Collected data:

******

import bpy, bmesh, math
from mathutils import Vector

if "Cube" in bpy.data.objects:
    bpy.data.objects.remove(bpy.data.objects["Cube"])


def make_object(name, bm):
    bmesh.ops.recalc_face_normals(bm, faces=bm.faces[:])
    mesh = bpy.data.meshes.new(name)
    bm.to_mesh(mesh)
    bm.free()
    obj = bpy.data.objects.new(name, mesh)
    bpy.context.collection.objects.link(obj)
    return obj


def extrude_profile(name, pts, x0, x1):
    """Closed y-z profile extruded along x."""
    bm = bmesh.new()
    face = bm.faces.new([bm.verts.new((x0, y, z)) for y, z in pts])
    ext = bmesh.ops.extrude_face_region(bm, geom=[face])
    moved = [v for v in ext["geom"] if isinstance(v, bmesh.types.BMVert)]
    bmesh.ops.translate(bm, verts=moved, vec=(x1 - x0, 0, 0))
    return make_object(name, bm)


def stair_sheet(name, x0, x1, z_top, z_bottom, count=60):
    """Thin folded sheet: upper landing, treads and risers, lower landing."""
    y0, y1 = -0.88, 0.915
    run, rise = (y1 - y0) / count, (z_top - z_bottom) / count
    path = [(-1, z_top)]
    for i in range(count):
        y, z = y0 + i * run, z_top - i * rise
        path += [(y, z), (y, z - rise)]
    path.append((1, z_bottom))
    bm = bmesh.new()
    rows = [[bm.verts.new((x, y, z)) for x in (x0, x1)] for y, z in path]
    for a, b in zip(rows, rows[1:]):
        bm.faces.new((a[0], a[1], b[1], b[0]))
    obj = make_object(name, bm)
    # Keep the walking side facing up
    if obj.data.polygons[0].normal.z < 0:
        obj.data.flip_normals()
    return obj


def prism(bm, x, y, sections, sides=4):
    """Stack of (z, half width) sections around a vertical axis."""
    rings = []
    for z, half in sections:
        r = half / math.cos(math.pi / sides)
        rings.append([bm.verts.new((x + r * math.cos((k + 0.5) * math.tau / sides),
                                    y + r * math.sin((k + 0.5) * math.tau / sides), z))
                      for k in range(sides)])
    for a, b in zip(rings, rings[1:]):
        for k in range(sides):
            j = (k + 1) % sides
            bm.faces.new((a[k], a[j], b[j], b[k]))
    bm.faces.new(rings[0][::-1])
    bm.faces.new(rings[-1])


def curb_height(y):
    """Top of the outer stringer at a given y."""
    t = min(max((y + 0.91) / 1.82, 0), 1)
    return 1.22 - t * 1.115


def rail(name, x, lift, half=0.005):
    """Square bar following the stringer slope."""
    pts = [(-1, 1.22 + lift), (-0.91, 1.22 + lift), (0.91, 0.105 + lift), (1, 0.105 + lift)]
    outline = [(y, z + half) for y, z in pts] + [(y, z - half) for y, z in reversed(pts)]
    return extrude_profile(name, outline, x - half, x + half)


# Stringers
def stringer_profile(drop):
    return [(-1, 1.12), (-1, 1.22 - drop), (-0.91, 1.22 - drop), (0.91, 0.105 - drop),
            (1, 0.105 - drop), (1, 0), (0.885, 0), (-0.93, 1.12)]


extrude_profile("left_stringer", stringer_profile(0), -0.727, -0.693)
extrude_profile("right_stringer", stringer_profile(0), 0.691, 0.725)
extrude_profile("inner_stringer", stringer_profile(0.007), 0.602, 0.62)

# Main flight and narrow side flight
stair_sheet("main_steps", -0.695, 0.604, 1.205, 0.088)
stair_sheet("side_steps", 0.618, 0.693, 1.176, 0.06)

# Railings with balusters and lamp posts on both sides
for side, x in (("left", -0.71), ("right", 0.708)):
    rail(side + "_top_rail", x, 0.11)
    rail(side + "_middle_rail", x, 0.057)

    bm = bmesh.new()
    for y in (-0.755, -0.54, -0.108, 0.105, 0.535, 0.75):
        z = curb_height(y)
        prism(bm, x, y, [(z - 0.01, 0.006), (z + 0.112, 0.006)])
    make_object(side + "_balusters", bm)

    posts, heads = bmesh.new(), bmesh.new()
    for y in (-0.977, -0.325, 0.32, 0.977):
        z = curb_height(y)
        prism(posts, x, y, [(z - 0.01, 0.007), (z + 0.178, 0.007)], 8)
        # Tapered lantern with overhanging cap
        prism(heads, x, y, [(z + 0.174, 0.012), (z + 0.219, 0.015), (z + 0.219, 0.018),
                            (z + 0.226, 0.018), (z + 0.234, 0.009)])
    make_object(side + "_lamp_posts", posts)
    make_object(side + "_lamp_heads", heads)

******

#### Exercise brief
Please copy the lines in the records above between the one holding "rings.append([bm.verts.new((x + r" and the one holding "prism(bm, x, y, [(z", inclusive, exactly and with no other line.

#### Solution to this exercise
        rings.append([bm.verts.new((x + r * math.cos((k + 0.5) * math.tau / sides),
                                    y + r * math.sin((k + 0.5) * math.tau / sides), z))
                      for k in range(sides)])
    for a, b in zip(rings, rings[1:]):
        for k in range(sides):
            j = (k + 1) % sides
            bm.faces.new((a[k], a[j], b[j], b[k]))
    bm.faces.new(rings[0][::-1])
    bm.faces.new(rings[-1])


def curb_height(y):
    """Top of the outer stringer at a given y."""
    t = min(max((y + 0.91) / 1.82, 0), 1)
    return 1.22 - t * 1.115


def rail(name, x, lift, half=0.005):
    """Square bar following the stringer slope."""
    pts = [(-1, 1.22 + lift), (-0.91, 1.22 + lift), (0.91, 0.105 + lift), (1, 0.105 + lift)]
    outline = [(y, z + half) for y, z in pts] + [(y, z - half) for y, z in reversed(pts)]
    return extrude_profile(name, outline, x - half, x + half)


# Stringers
def stringer_profile(drop):
    return [(-1, 1.12), (-1, 1.22 - drop), (-0.91, 1.22 - drop), (0.91, 0.105 - drop),
            (1, 0.105 - drop), (1, 0), (0.885, 0), (-0.93, 1.12)]


extrude_profile("left_stringer", stringer_profile(0), -0.727, -0.693)
extrude_profile("right_stringer", stringer_profile(0), 0.691, 0.725)
extrude_profile("inner_stringer", stringer_profile(0.007), 0.602, 0.62)

# Main flight and narrow side flight
stair_sheet("main_steps", -0.695, 0.604, 1.205, 0.088)
stair_sheet("side_steps", 0.618, 0.693, 1.176, 0.06)

# Railings with balusters and lamp posts on both sides
for side, x in (("left", -0.71), ("right", 0.708)):
    rail(side + "_top_rail", x, 0.11)
    rail(side + "_middle_rail", x, 0.057)

    bm = bmesh.new()
    for y in (-0.755, -0.54, -0.108, 0.105, 0.535, 0.75):
        z = curb_height(y)
        prism(bm, x, y, [(z - 0.01, 0.006), (z + 0.112, 0.006)])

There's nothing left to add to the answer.